What this task involves | Report each line from the records where the string "verts" turns up.

━━━━━ Data supplied

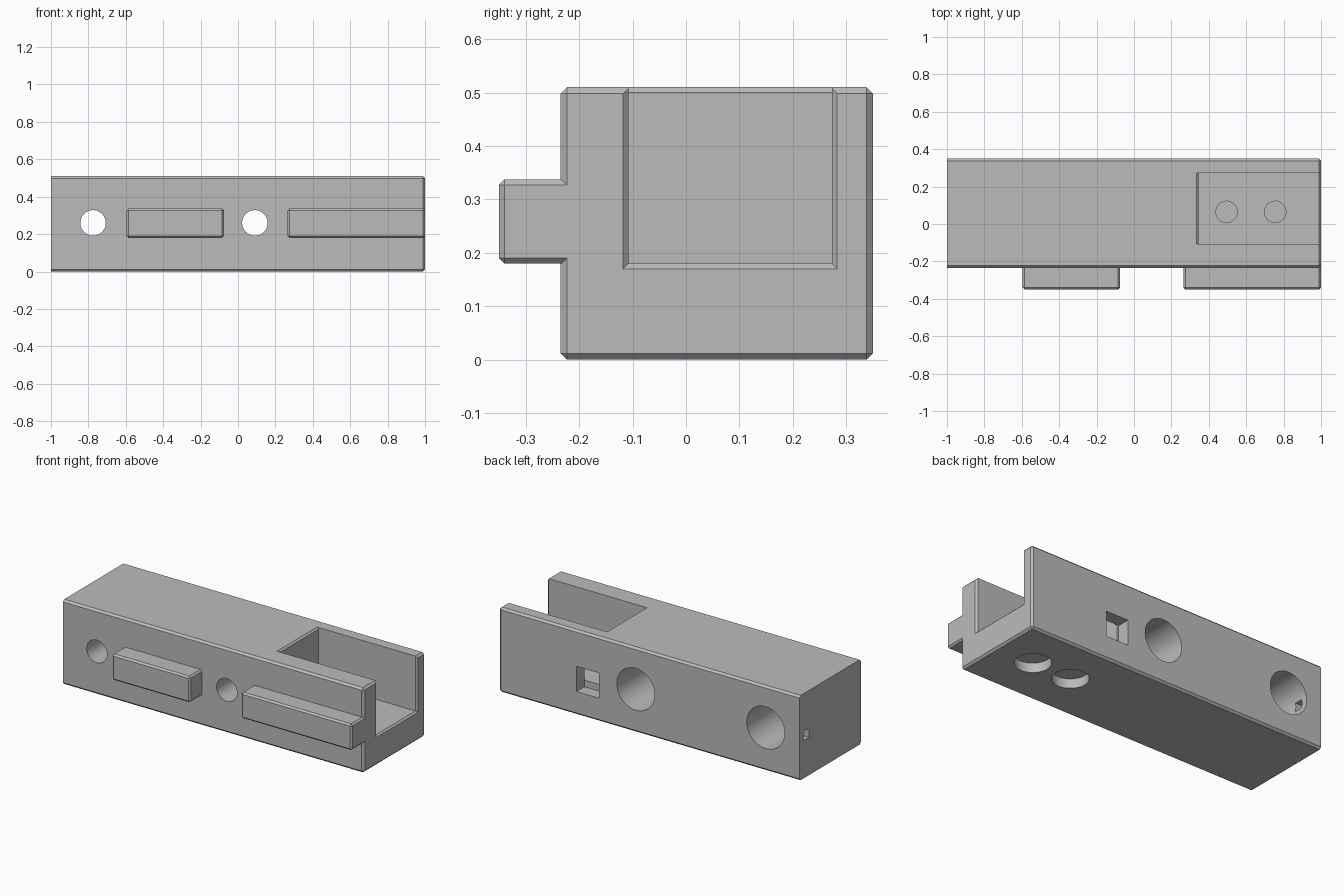
import bpy, bmesh
from math import radians
from mathutils import Matrix, Vector

if "Cube" in bpy.data.objects:
    bpy.data.objects.remove(bpy.data.objects["Cube"])

grey = bpy.data.materials.new("plain_grey")
grey.use_nodes = True
colour = (0.5, 0.5, 0.5, 1)
grey.diffuse_color = colour
grey.node_tree.nodes["Principled BSDF"].inputs["Base Color"].default_value = colour


def finish(bm, name):
    bmesh.ops.recalc_face_normals(bm, faces=bm.faces)
    mesh = bpy.data.meshes.new(name)
    bm.to_mesh(mesh)
    bm.free()
    mesh.materials.append(grey)
    obj = bpy.data.objects.new(name, mesh)
    bpy.context.collection.objects.link(obj)
    return obj


def box(name, low, high, chamfer=0, keep=None, shape=None):
    """Box between two corners; chamfers the edges chosen by keep."""
    low, high = Vector(low), Vector(high)
    bm = bmesh.new()
    bmesh.ops.create_cube(bm, size=1)
    for v in bm.verts:
        v.co = (low + high) / 2 + v.co * (high - low)
        if shape:
            shape(v.co)
    if chamfer:
        edges = [e for e in bm.edges if keep((e.verts[0].co + e.verts[1].co) / 2)]
        bmesh.ops.bevel(bm, geom=edges, offset=chamfer, segments=1, affect='EDGES')
    return finish(bm, name)


def drill(name, centre, radius, depth, axis):
    """Round cutter starting at centre and running along +y or +z."""
    bm = bmesh.new()
    bmesh.ops.create_cone(bm, cap_ends=True, segments=64, radius1=radius,
                          radius2=radius, depth=depth)
    turn = Matrix.Rotation(radians(-90), 4, 'X') if axis == 'Y' else Matrix()
    shift = Vector((0, depth / 2, 0)) if axis == 'Y' else Vector((0, 0, depth / 2))
    bm.transform(Matrix.Translation(Vector(centre) + shift) @ turn)
    return finish(bm, name)


# Main block, square at the -x end and chamfered elsewhere
block = box("main_block", (-1, -0.235, 0), (1, 0.35, 0.51), 0.012,
            lambda m: m.x > -0.99)

# Guide rails on the front
rail_edges = lambda m: m.y < -0.21
rails = [box("short_rail", (-0.595, -0.35, 0.18), (-0.075, -0.2, 0.337), 0.01, rail_edges),
         box("long_rail", (0.265, -0.35, 0.18), (1, -0.2, 0.337), 0.01,
             lambda m: m.y < -0.21 or m.x > 0.99)]


# Open pocket with a flared mouth and a chamfered back edge
def flare_mouth(co):
    if co.x > 1:
        co.y += 0.02 if co.y > 0 else -0.02
        if co.z < 0.3:
            co.z -= 0.02


def flare_back(co):
    if co.z > 0.51 and co.x < 0.4:
        co.x -= 0.02


cutters = [
    box("pocket_cutter", (0.345, -0.108, 0.18), (1.1, 0.273, 0.6)),
    box("mouth_cutter", (0.99, -0.108, 0.18), (1.01, 0.273, 0.6), shape=flare_mouth),
    box("back_edge_cutter", (0.345, -0.108, 0.5), (0.9, 0.273, 0.52), shape=flare_back),
    box("window_cutter", (0.335, 0.273, 0.14), (0.485, 0.4, 0.292)),
    box("duct_cutter", (-1.1, 0.26, 0.228), (-0.775, 0.31, 0.282)),
]

# Stepped cross holes, wide at the back
for x in (-0.775, 0.09):
    cutters.append(drill("cross_hole_cutter", (x, -0.4, 0.26), 0.068, 0.9, 'Y'))
    cutters.append(drill("wide_bore_cutter", (x, -0.065, 0.26), 0.126, 0.5, 'Y'))

# Screw holes in the pocket floor, with a thin web above each recess
for x in (0.495, 0.755):
    cutters.append(drill("screw_hole_cutter", (x, 0.065, 0.066), 0.057, 0.2, 'Z'))
    cutters.append(drill("recess_cutter", (x, 0.065, -0.1), 0.1, 0.157, 'Z'))

# Join the rails and cut the openings
for parts, operation in ((rails, 'UNION'), (cutters, 'DIFFERENCE')):
    for part in parts:
        mod = block.modifiers.new(part.name, 'BOOLEAN')
        mod.operation, mod.solver, mod.object = operation, 'EXACT', part
bpy.context.view_layer.update()
graph = bpy.context.evaluated_depsgraph_get()
result = bpy.data.meshes.new_from_object(block.evaluated_get(graph))
block.modifiers.clear()
block.data = result
result.materials.clear()
result.materials.append(grey)
for part in rails + cutters:
    bpy.data.objects.remove(part)

bpy.ops.object.select_all(action='DESELECT')
block.select_set(True)
bpy.context.view_layer.objects.active = block
bpy.ops.object.shade_smooth_by_angle(angle=radians(30))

━━━━━━━━━━

Answer to this exercise |
    for v in bm.verts:
        edges = [e for e in bm.edges if keep((e.verts[0].co + e.verts[1].co) / 2)]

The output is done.